WHAT NEEDS TO BE DONE: The entries below are to be written out exactly, with no images included.

SOURCE INFORMATION:
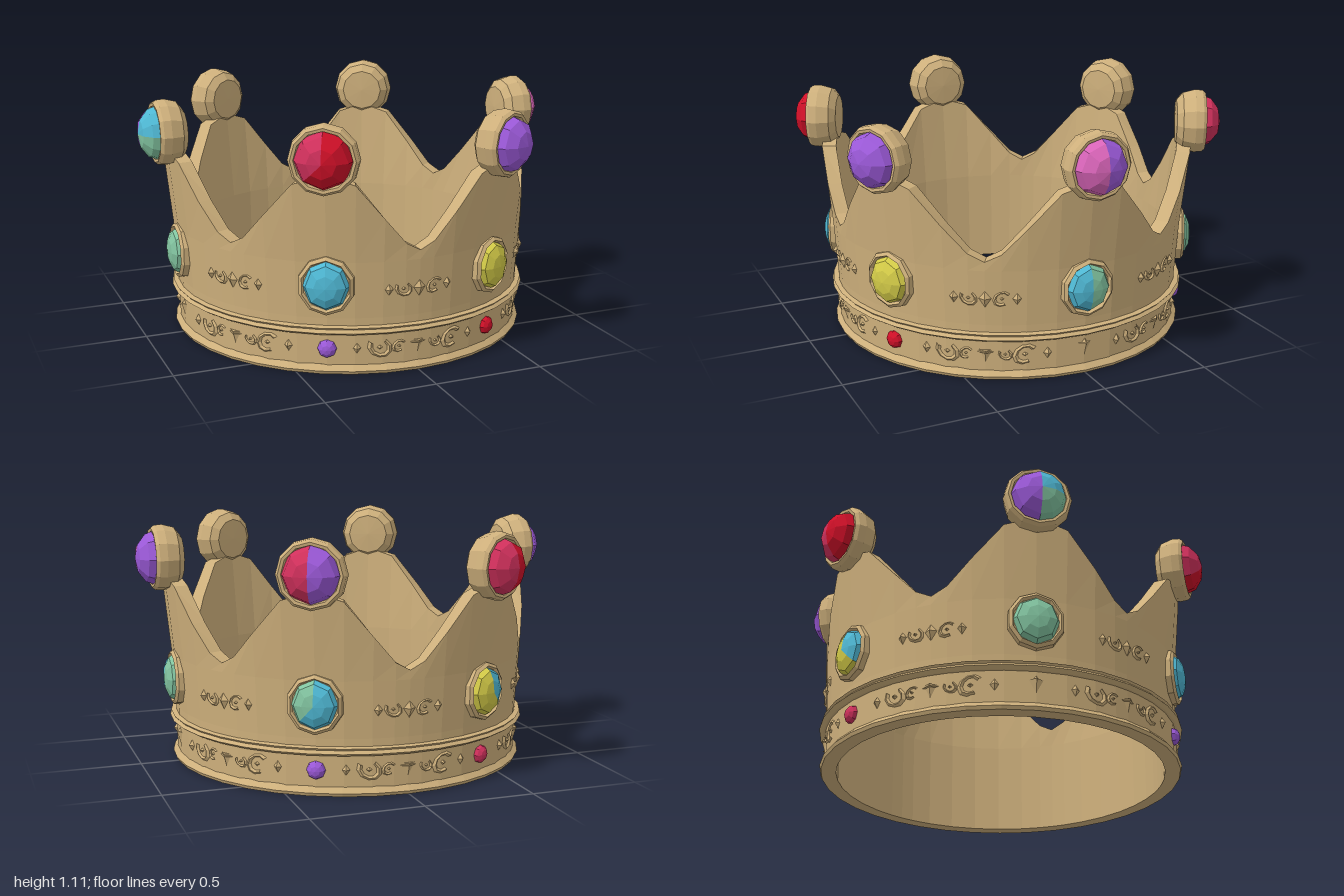
import * as THREE from 'three';

const DEG = Math.PI / 180;
const mat = (name, color) => Object.assign(new THREE.MeshStandardMaterial({ color }), { name });

// Faceted look: every triangle gets its own normal
function faceted(geo) {
  const g = geo.index ? geo.toNonIndexed() : geo;
  g.computeVertexNormals();
  return g;
}

export function createModel() {
  const crown = new THREE.Group();
  crown.name = 'crown';
  const gold = mat('gold', 0xceb07c);
  const gemMats = {
    r: mat('red', 0xd01028),
    k: mat('crimson', 0xd0305c),
    m: mat('pink', 0xd864b8),
    p: mat('purple', 0x9b59d8),
    c: mat('cyan', 0x4fb8d4),
    g: mat('green', 0x82c4a0),
    y: mat('yellow', 0xd4cc48),
  };

  const add = (parent, name, geo, material = gold) => {
    const m = new THREE.Mesh(geo, material);
    m.name = name;
    parent.add(m);
    return m;
  };
  // Group on the crown's surface: its z points outward, its x to the viewer's right
  const spot = (name, azimuth, radius, y) => {
    const a = azimuth * DEG, g = new THREE.Group();
    g.name = name;
    g.rotation.y = a;
    g.position.set(Math.sin(a) * radius, y, Math.cos(a) * radius);
    crown.add(g);
    return g;
  };
  const lathe = (profile, sides) =>
    faceted(new THREE.LatheGeometry(profile.map(([r, y]) => new THREE.Vector2(r, y)), sides));

  // Wall: one closed cross-section per column, its top following the points and valleys
  const peaks = [28, 90, 152, 208, 270, 332];
  const steps = [[0, 0.88], [0.15, 0.84], [0.3, 0.69], [0.42, 0.575], [0.5, 0.54],
    [0.58, 0.575], [0.7, 0.69], [0.85, 0.84]];
  const columns = [];
  peaks.forEach((p, i) => {
    const next = i < 5 ? peaks[i + 1] : peaks[0] + 360;
    for (const [t, h] of steps) columns.push([p + (next - p) * t, h]);
  });
  const rings = columns.map(([az, h]) => {
    const outer = 0.83 + 0.04 * (h - 0.54) / 0.34;
    const section = [[0.81, 0], [0.815, 0.25], [0.83, 0.5], [outer, h], [outer - 0.065, h],
      [0.765, 0.45], [0.755, 0]];
    return section.map(([r, y]) => [Math.sin(az * DEG) * r, y, Math.cos(az * DEG) * r]);
  });
  const pos = [];
  rings.forEach((a, i) => {
    const b = rings[(i + 1) % rings.length];
    a.forEach((_, j) => {
      const k = (j + 1) % a.length;
      pos.push(...a[j], ...b[j], ...b[k], ...a[j], ...b[k], ...a[k]);
    });
  });
  const wall = new THREE.BufferGeometry();
  wall.setAttribute('position', new THREE.Float32BufferAttribute(pos, 3));
  add(crown, 'wall', faceted(wall));

  // Raised rims below and above the base band
  add(crown, 'bottomRim', lathe([[0.76, 0], [0.825, 0], [0.832, 0.015], [0.81, 0.04], [0.78, 0.04]], 36));
  add(crown, 'bandRim', lathe([[0.79, 0.175], [0.825, 0.178], [0.843, 0.19], [0.83, 0.203],
    [0.838, 0.212], [0.79, 0.222]], 36));

  // Gem: a faceted dome whose eight sectors run top, left, bottom, right
  function gem(parent, name, sectors, radius, height, z, stretch = 1) {
    let start = 0;
    for (let i = 1; i <= 8; i++) {
      if (i < 8 && sectors[i] === sectors[start]) continue;
      const dome = new THREE.SphereGeometry(radius, i - start, 3,
        -Math.PI / 2 + start * Math.PI / 4, (i - start) * Math.PI / 4, 0, Math.PI / 2);
      dome.rotateX(Math.PI / 2).scale(1, stretch, height / radius);
      add(parent, name, faceted(dome), gemMats[sectors[start]]).position.z = z;
      start = i;
    }
  }

  // Bezels facing outward along z
  const topBezel = lathe([[0, -0.078], [0.1, -0.073], [0.135, -0.045], [0.15, 0.01],
    [0.147, 0.045], [0.135, 0.06], [0.122, 0.058], [0.118, 0.035], [0, 0.035]], 12).rotateX(Math.PI / 2);
  const wallBezel = lathe([[0.125, -0.03], [0.122, 0.012], [0.108, 0.024], [0.1, 0.008], [0, 0.008]], 10)
    .rotateX(Math.PI / 2);

  // Sector colours of the top, wall and band gems at each point
  const jewels = [
    ['pppppppp', 'yyyyyyyy', 'rrrrrrrr'],
    ['mmmmpppp', 'ccccgggg', null],
    ['kkkkpppp', 'gggccccc', 'pppppppp'],
    ['kkkkrrrr', 'yyyyyccc', 'kkkkkkkk'],
    ['ppppggcc', 'gggggggg', null],
    ['kkkrrrrr', 'cccccccc', 'pppppppp'],
  ];
  peaks.forEach((az, i) => {
    const [top, mid, low] = jewels[i];
    const head = spot('topJewel', az, 0.867, 0.955);
    add(head, 'topBezel', topBezel);
    gem(head, 'topGem', top, 0.124, 0.093, 0.04);
    const side = spot('wallJewel', az, 0.826, 0.4);
    add(side, 'wallBezel', wallBezel).scale.y = 1.06;
    gem(side, 'wallGem', mid, 0.1, 0.05, 0.008, 1.08);
    if (low) gem(spot('bandJewel', az, 0.81, 0.112), 'bandGem', low, 0.042, 0.032, 0);
  });

  // Relief ornaments
  const scrollGeo = faceted(new THREE.TorusGeometry(0.036, 0.013, 4, 7, 4.6));
  const diamondGeo = faceted(new THREE.OctahedronGeometry(1));
  const spadeGeo = faceted(new THREE.ConeGeometry(0.035, 0.07, 4).rotateX(Math.PI));
  const scroll = (az, y, r, flip, size = 1) => {
    const s = spot('scroll', az, r, y);
    add(s, 'scrollCurl', scrollGeo).scale.set(1.25 * size, size, 1);
    add(s, 'scrollBud', diamondGeo).scale.set(0.018 * size, 0.014 * size, 0.02);
    s.rotation.z = 0;
    s.children[0].rotation.z = flip > 0 ? 0.6 : 2.6;
  };
  const diamond = (az, y, r, w, h) =>
    add(spot('diamond', az, r, y), 'diamondStud', diamondGeo).scale.set(w, h, 0.022);

  peaks.forEach((az, i) => {
    const next = i < 5 ? peaks[i + 1] : peaks[0] + 360;
    const valley = (az + next) / 2;
    // Cluster on the wall under each valley
    diamond(valley, 0.375, 0.818, 0.032, 0.045);
    for (const s of [-1, 1]) {
      scroll(valley + 5 * s, 0.375, 0.816, s, 0.75);
      diamond(valley + 9.5 * s, 0.375, 0.818, 0.022, 0.03);
    }
    // Band: spade under the valley, scrolls and studs on both sides
    const spade = add(spot('spade', valley, 0.808, 0.1), 'spadeLeaf', spadeGeo);
    spade.scale.z = 0.6;
    diamond(valley, 0.125, 0.808, 0.042, 0.014);
    for (const s of [-1, 1]) {
      scroll(valley + 12 * s, 0.115, 0.806, s);
      diamond(valley + 19 * s, 0.115, 0.806, 0.022, 0.032);
      scroll(valley + 6 * s, 0.115, 0.806, -s, 0.6);
    }
    // Points without a band gem carry a spade instead
    if (!jewels[i][2]) {
      add(spot('spade', az, 0.808, 0.105), 'spadeLeaf', spadeGeo).scale.z = 0.6;
      diamond(az, 0.135, 0.808, 0.02, 0.03);
    }
  });
  return crown;
}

SOLUTION TO THIS EXERCISE:
import * as THREE from 'three';

const DEG = Math.PI / 180;
const mat = (name, color) => Object.assign(new THREE.MeshStandardMaterial({ color }), { name });

// Faceted look: every triangle gets its own normal
function faceted(geo) {
  const g = geo.index ? geo.toNonIndexed() : geo;
  g.computeVertexNormals();
  return g;
}

export function createModel() {
  const crown = new THREE.Group();
  crown.name = 'crown';
  const gold = mat('gold', 0xceb07c);
  const gemMats = {
    r: mat('red', 0xd01028),
    k: mat('crimson', 0xd0305c),
    m: mat('pink', 0xd864b8),
    p: mat('purple', 0x9b59d8),
    c: mat('cyan', 0x4fb8d4),
    g: mat('green', 0x82c4a0),
    y: mat('yellow', 0xd4cc48),
  };

  const add = (parent, name, geo, material = gold) => {
    const m = new THREE.Mesh(geo, material);
    m.name = name;
    parent.add(m);
    return m;
  };
  // Group on the crown's surface: its z points outward, its x to the viewer's right
  const spot = (name, azimuth, radius, y) => {
    const a = azimuth * DEG, g = new THREE.Group();
    g.name = name;
    g.rotation.y = a;
    g.position.set(Math.sin(a) * radius, y, Math.cos(a) * radius);
    crown.add(g);
    return g;
  };
  const lathe = (profile, sides) =>
    faceted(new THREE.LatheGeometry(profile.map(([r, y]) => new THREE.Vector2(r, y)), sides));

  // Wall: one closed cross-section per column, its top following the points and valleys
  const peaks = [28, 90, 152, 208, 270, 332];
  const steps = [[0, 0.88], [0.15, 0.84], [0.3, 0.69], [0.42, 0.575], [0.5, 0.54],
    [0.58, 0.575], [0.7, 0.69], [0.85, 0.84]];
  const columns = [];
  peaks.forEach((p, i) => {
    const next = i < 5 ? peaks[i + 1] : peaks[0] + 360;
    for (const [t, h] of steps) columns.push([p + (next - p) * t, h]);
  });
  const rings = columns.map(([az, h]) => {
    const outer = 0.83 + 0.04 * (h - 0.54) / 0.34;
    const section = [[0.81, 0], [0.815, 0.25], [0.83, 0.5], [outer, h], [outer - 0.065, h],
      [0.765, 0.45], [0.755, 0]];
    return section.map(([r, y]) => [Math.sin(az * DEG) * r, y, Math.cos(az * DEG) * r]);
  });
  const pos = [];
  rings.forEach((a, i) => {
    const b = rings[(i + 1) % rings.length];
    a.forEach((_, j) => {
      const k = (j + 1) % a.length;
      pos.push(...a[j], ...b[j], ...b[k], ...a[j], ...b[k], ...a[k]);
    });
  });
  const wall = new THREE.BufferGeometry();
  wall.setAttribute('position', new THREE.Float32BufferAttribute(pos, 3));
  add(crown, 'wall', faceted(wall));

  // Raised rims below and above the base band
  add(crown, 'bottomRim', lathe([[0.76, 0], [0.825, 0], [0.832, 0.015], [0.81, 0.04], [0.78, 0.04]], 36));
  add(crown, 'bandRim', lathe([[0.79, 0.175], [0.825, 0.178], [0.843, 0.19], [0.83, 0.203],
    [0.838, 0.212], [0.79, 0.222]], 36));

  // Gem: a faceted dome whose eight sectors run top, left, bottom, right
  function gem(parent, name, sectors, radius, height, z, stretch = 1) {
    let start = 0;
    for (let i = 1; i <= 8; i++) {
      if (i < 8 && sectors[i] === sectors[start]) continue;
      const dome = new THREE.SphereGeometry(radius, i - start, 3,
        -Math.PI / 2 + start * Math.PI / 4, (i - start) * Math.PI / 4, 0, Math.PI / 2);
      dome.rotateX(Math.PI / 2).scale(1, stretch, height / radius);
      add(parent, name, faceted(dome), gemMats[sectors[start]]).position.z = z;
      start = i;
    }
  }

  // Bezels facing outward along z
  const topBezel = lathe([[0, -0.078], [0.1, -0.073], [0.135, -0.045], [0.15, 0.01],
    [0.147, 0.045], [0.135, 0.06], [0.122, 0.058], [0.118, 0.035], [0, 0.035]], 12).rotateX(Math.PI / 2);
  const wallBezel = lathe([[0.125, -0.03], [0.122, 0.012], [0.108, 0.024], [0.1, 0.008], [0, 0.008]], 10)
    .rotateX(Math.PI / 2);

  // Sector colours of the top, wall and band gems at each point
  const jewels = [
    ['pppppppp', 'yyyyyyyy', 'rrrrrrrr'],
    ['mmmmpppp', 'ccccgggg', null],
    ['kkkkpppp', 'gggccccc', 'pppppppp'],
    ['kkkkrrrr', 'yyyyyccc', 'kkkkkkkk'],
    ['ppppggcc', 'gggggggg', null],
    ['kkkrrrrr', 'cccccccc', 'pppppppp'],
  ];
  peaks.forEach((az, i) => {
    const [top, mid, low] = jewels[i];
    const head = spot('topJewel', az, 0.867, 0.955);
    add(head, 'topBezel', topBezel);
    gem(head, 'topGem', top, 0.124, 0.093, 0.04);
    const side = spot('wallJewel', az, 0.826, 0.4);
    add(side, 'wallBezel', wallBezel).scale.y = 1.06;
    gem(side, 'wallGem', mid, 0.1, 0.05, 0.008, 1.08);
    if (low) gem(spot('bandJewel', az, 0.81, 0.112), 'bandGem', low, 0.042, 0.032, 0);
  });

  // Relief ornaments
  const scrollGeo = faceted(new THREE.TorusGeometry(0.036, 0.013, 4, 7, 4.6));
  const diamondGeo = faceted(new THREE.OctahedronGeometry(1));
  const spadeGeo = faceted(new THREE.ConeGeometry(0.035, 0.07, 4).rotateX(Math.PI));
  const scroll = (az, y, r, flip, size = 1) => {
    const s = spot('scroll', az, r, y);
    add(s, 'scrollCurl', scrollGeo).scale.set(1.25 * size, size, 1);
    add(s, 'scrollBud', diamondGeo).scale.set(0.018 * size, 0.014 * size, 0.02);
    s.rotation.z = 0;
    s.children[0].rotation.z = flip > 0 ? 0.6 : 2.6;
  };
  const diamond = (az, y, r, w, h) =>
    add(spot('diamond', az, r, y), 'diamondStud', diamondGeo).scale.set(w, h, 0.022);

  peaks.forEach((az, i) => {
    const next = i < 5 ? peaks[i + 1] : peaks[0] + 360;
    const valley = (az + next) / 2;
    // Cluster on the wall under each valley
    diamond(valley, 0.375, 0.818, 0.032, 0.045);
    for (const s of [-1, 1]) {
      scroll(valley + 5 * s, 0.375, 0.816, s, 0.75);
      diamond(valley + 9.5 * s, 0.375, 0.818, 0.022, 0.03);
    }
    // Band: spade under the valley, scrolls and studs on both sides
    const spade = add(spot('spade', valley, 0.808, 0.1), 'spadeLeaf', spadeGeo);
    spade.scale.z = 0.6;
    diamond(valley, 0.125, 0.808, 0.042, 0.014);
    for (const s of [-1, 1]) {
      scroll(valley + 12 * s, 0.115, 0.806, s);
      diamond(valley + 19 * s, 0.115, 0.806, 0.022, 0.032);
      scroll(valley + 6 * s, 0.115, 0.806, -s, 0.6);
    }
    // Points without a band gem carry a spade instead
    if (!jewels[i][2]) {
      add(spot('spade', az, 0.808, 0.105), 'spadeLeaf', spadeGeo).scale.z = 0.6;
      diamond(az, 0.135, 0.808, 0.02, 0.03);
    }
  });
  return crown;
}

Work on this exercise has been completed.